YOUR TASK> If a line includes "roof", copy it out of the entries.

##############################

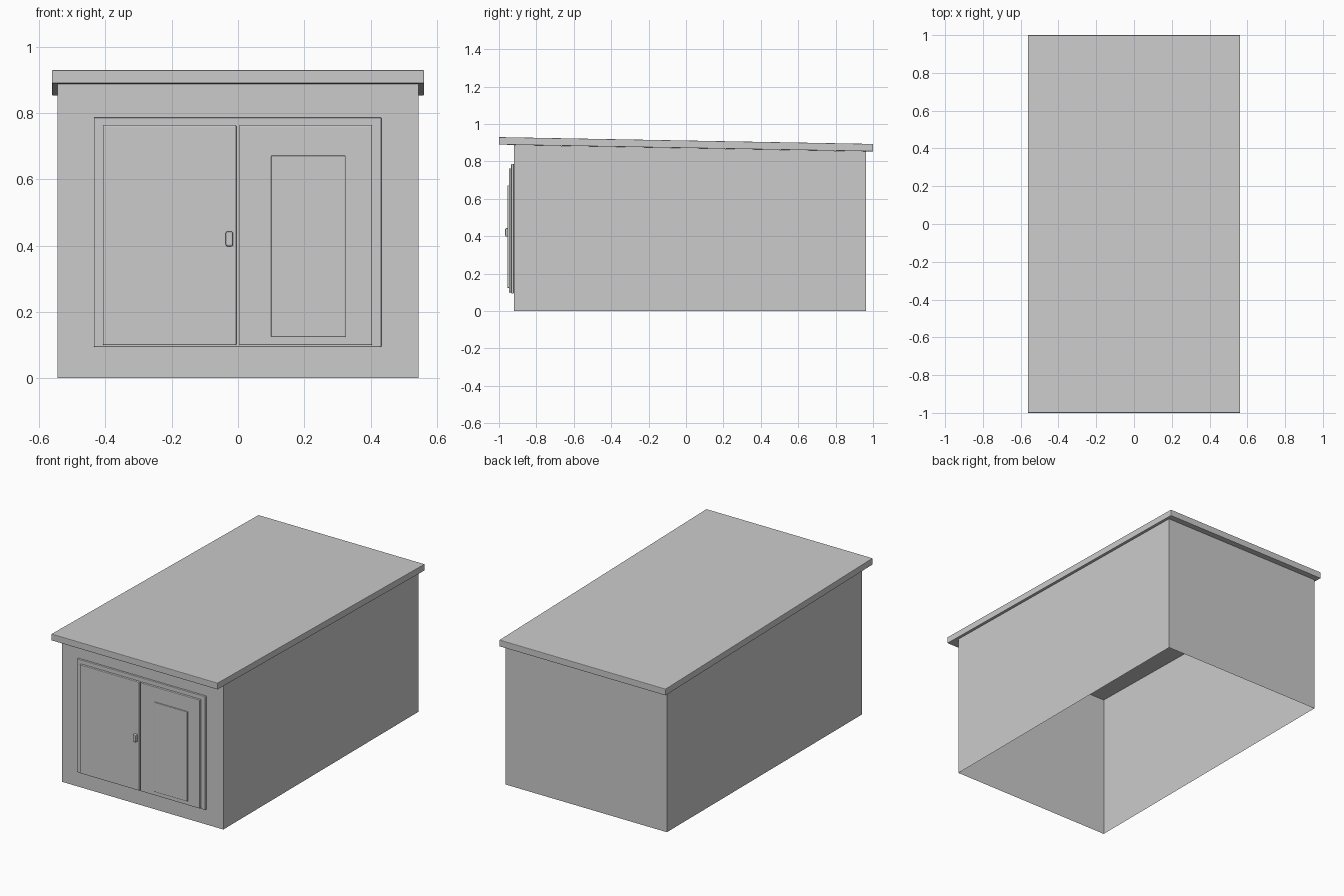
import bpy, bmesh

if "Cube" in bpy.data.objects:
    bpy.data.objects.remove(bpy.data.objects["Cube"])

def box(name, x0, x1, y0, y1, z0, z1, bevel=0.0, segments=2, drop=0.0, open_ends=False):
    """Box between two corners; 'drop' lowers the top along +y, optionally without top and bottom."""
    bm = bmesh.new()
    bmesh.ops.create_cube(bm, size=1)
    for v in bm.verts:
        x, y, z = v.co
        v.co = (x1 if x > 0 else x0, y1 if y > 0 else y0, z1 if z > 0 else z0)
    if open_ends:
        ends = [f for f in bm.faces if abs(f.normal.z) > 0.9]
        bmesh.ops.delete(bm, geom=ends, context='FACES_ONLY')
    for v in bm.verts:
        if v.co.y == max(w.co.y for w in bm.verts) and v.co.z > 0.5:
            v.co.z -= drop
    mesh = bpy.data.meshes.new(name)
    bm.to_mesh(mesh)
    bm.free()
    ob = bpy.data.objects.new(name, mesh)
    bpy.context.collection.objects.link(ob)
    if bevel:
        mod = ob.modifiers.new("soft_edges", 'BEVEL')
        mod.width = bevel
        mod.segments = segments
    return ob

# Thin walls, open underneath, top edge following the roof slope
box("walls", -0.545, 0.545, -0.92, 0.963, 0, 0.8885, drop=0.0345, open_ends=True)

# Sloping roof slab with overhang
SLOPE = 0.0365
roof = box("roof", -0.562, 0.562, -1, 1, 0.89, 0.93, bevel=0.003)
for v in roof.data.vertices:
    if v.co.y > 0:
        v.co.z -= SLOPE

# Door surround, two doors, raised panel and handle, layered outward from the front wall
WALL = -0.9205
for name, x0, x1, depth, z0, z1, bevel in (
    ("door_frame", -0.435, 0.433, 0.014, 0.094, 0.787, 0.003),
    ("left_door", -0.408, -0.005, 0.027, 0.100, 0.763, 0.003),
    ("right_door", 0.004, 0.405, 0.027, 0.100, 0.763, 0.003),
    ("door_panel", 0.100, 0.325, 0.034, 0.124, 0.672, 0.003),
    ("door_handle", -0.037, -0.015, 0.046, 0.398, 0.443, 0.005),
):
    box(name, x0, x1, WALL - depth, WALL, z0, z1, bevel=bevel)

##############################

RESPONSE AREA>
# Thin walls, open underneath, top edge following the roof slope
# Sloping roof slab with overhang
roof = box("roof", -0.562, 0.562, -1, 1, 0.89, 0.93, bevel=0.003)
for v in roof.data.vertices:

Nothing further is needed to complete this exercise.